DOE laboratories operate many of the nation’s most sophisticated
research facilities, including the nation’s largest high performance computing
centers, the world’s highest energy proton collider, third-generation
synchrotron light sources and high-flux neutron sources as well as specialized
facilities for microcharacterization, materials synthesis, combustion research,
ion beam studies, and fusion energy research. The agency’s research facilities
have an enormous impact on science and technology ranging from the most
fundamental constituents of matter to superconductor structure and the
production of unique isotopes for defense applications.
Tony Heinz, a scientist known for exploring the properties of nanoscale materials and developing important new tools for that exploration, has joined the Department of Energy's SLAC National Accelerator Laboratory as a professor of photon science and Stanford University as a professor of applied physics.
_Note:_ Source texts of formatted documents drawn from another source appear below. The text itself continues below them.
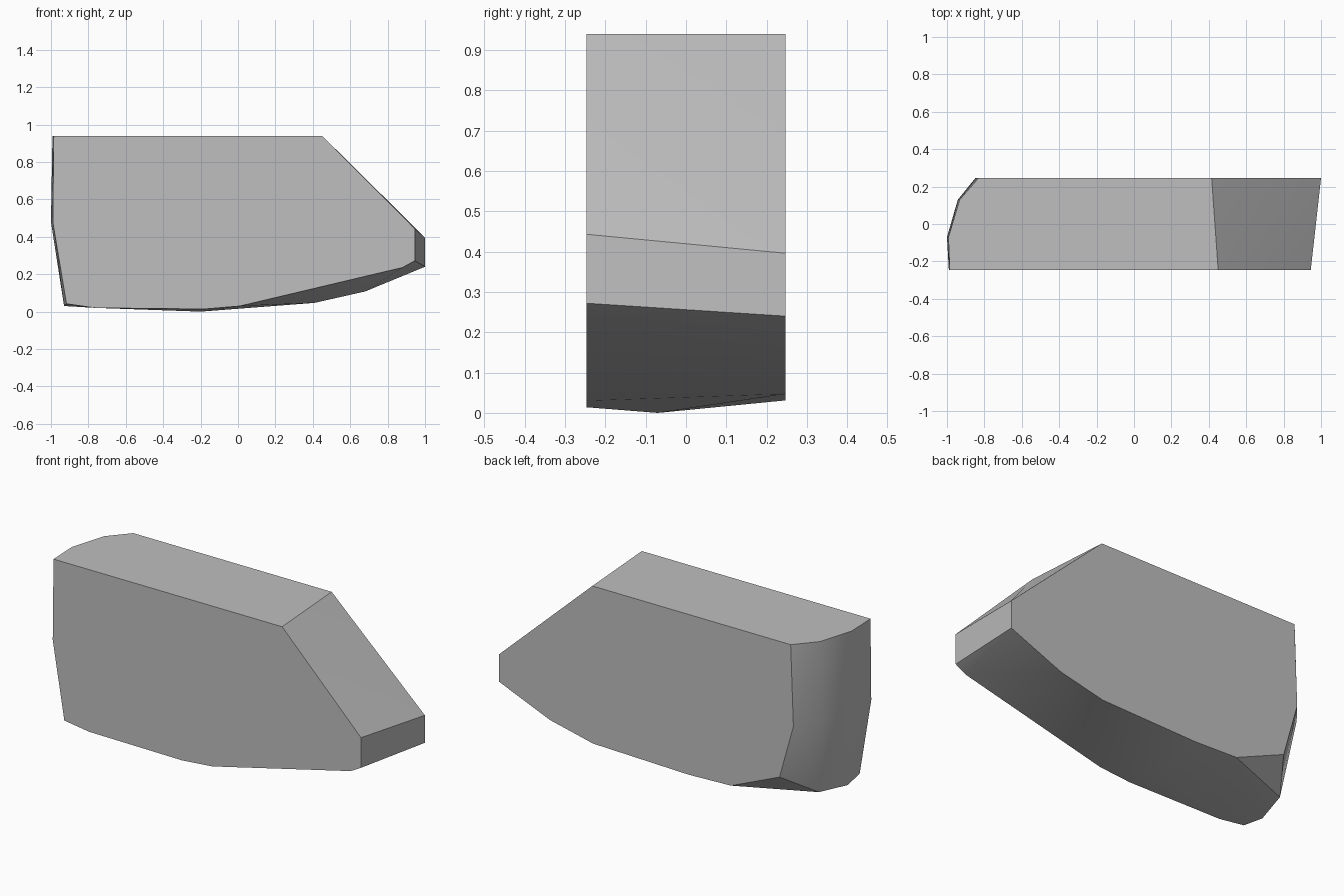
import bpy
import bmesh
import math

# Remove the default object
default_cube = bpy.data.objects.get("Cube")
if default_cube:
    bpy.data.objects.remove(default_cube, do_unlink=True)

HALF_DEPTH = 0.247
TOP = 0.94
WAIST = 0.48


def make_material(name, colour):
    material = bpy.data.materials.new(name)
    material.use_nodes = True
    material.diffuse_color = colour
    shader = material.node_tree.nodes["Principled BSDF"]
    shader.inputs["Base Color"].default_value = colour
    return material


# Flat front profile: roof, sloping end, rising belly
front_profile = [
    (0.45, TOP), (0.945, 0.443), (0.945, 0.272), (0.88, 0.236), (0.01, 0.03),
    (-0.18, 0.014), (-0.76, 0.02), (-0.917, 0.042), (-0.99, WAIST), (-0.985, TOP),
]

# Flat back profile: longer nose, shorter rounded end
back_profile = [
    (0.415, TOP), (1, 0.396), (1, 0.24), (0.68, 0.108), (0.41, 0.047),
    (-0.19, 0.031), (-0.455, 0.04), (-0.76, 0.17), (-0.847, WAIST), (-0.83, TOP),
]

# Curved end wall between the two profiles, with the low point of the belly
end_wall = [
    (-0.992, -0.07, TOP), (-0.932, 0.13, TOP),
    (-1, -0.07, WAIST), (-0.942, 0.13, WAIST),
    (-0.93, -0.12, 0.03), (-0.884, 0.07, 0.05),
]
belly = [(-0.2, -0.07, 0)]

points = [(x, -HALF_DEPTH, z) for x, z in front_profile]
points += [(x, HALF_DEPTH, z) for x, z in back_profile]
points += end_wall + belly

# Wrap the profiles in one closed convex block
bm = bmesh.new()
for point in points:
    bm.verts.new(point)
hull = bmesh.ops.convex_hull(bm, input=bm.verts[:])
loose = [v for v in bm.verts if not v.link_faces]
bmesh.ops.delete(bm, geom=loose, context='VERTS')

# Merge coplanar triangles into clean flat faces
bmesh.ops.dissolve_limit(
    bm, angle_limit=math.radians(1), verts=bm.verts[:], edges=bm.edges[:])
bmesh.ops.recalc_face_normals(bm, faces=bm.faces[:])

mesh = bpy.data.meshes.new("faceted_block")
bm.to_mesh(mesh)
bm.free()
mesh.materials.append(make_material("plain_grey", (0.52, 0.52, 0.52, 1)))

block = bpy.data.objects.new("faceted_block", mesh)
bpy.context.collection.objects.link(block)

# Smooth the curved end and belly, keep the main edges sharp
bpy.ops.object.select_all(action='DESELECT')
block.select_set(True)
bpy.context.view_layer.objects.active = block
bpy.ops.object.shade_smooth_by_angle(angle=math.radians(30))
He will also lead the SLAC Chemical Sciences Division.
Properties of water molecules on the surface of metal oxides can be used to better control these minerals and use them to make products such as more efficient semiconductors for organic light emitting diodes and solar cells, safer vehicle glass in fog and frost, and more environmentally friendly chemical sensors for industrial applications.
The Department of Energy's Office of Science is the single largest supporter of basic research in the physical sciences in the United States and is working to address some of the most pressing challenges of our time.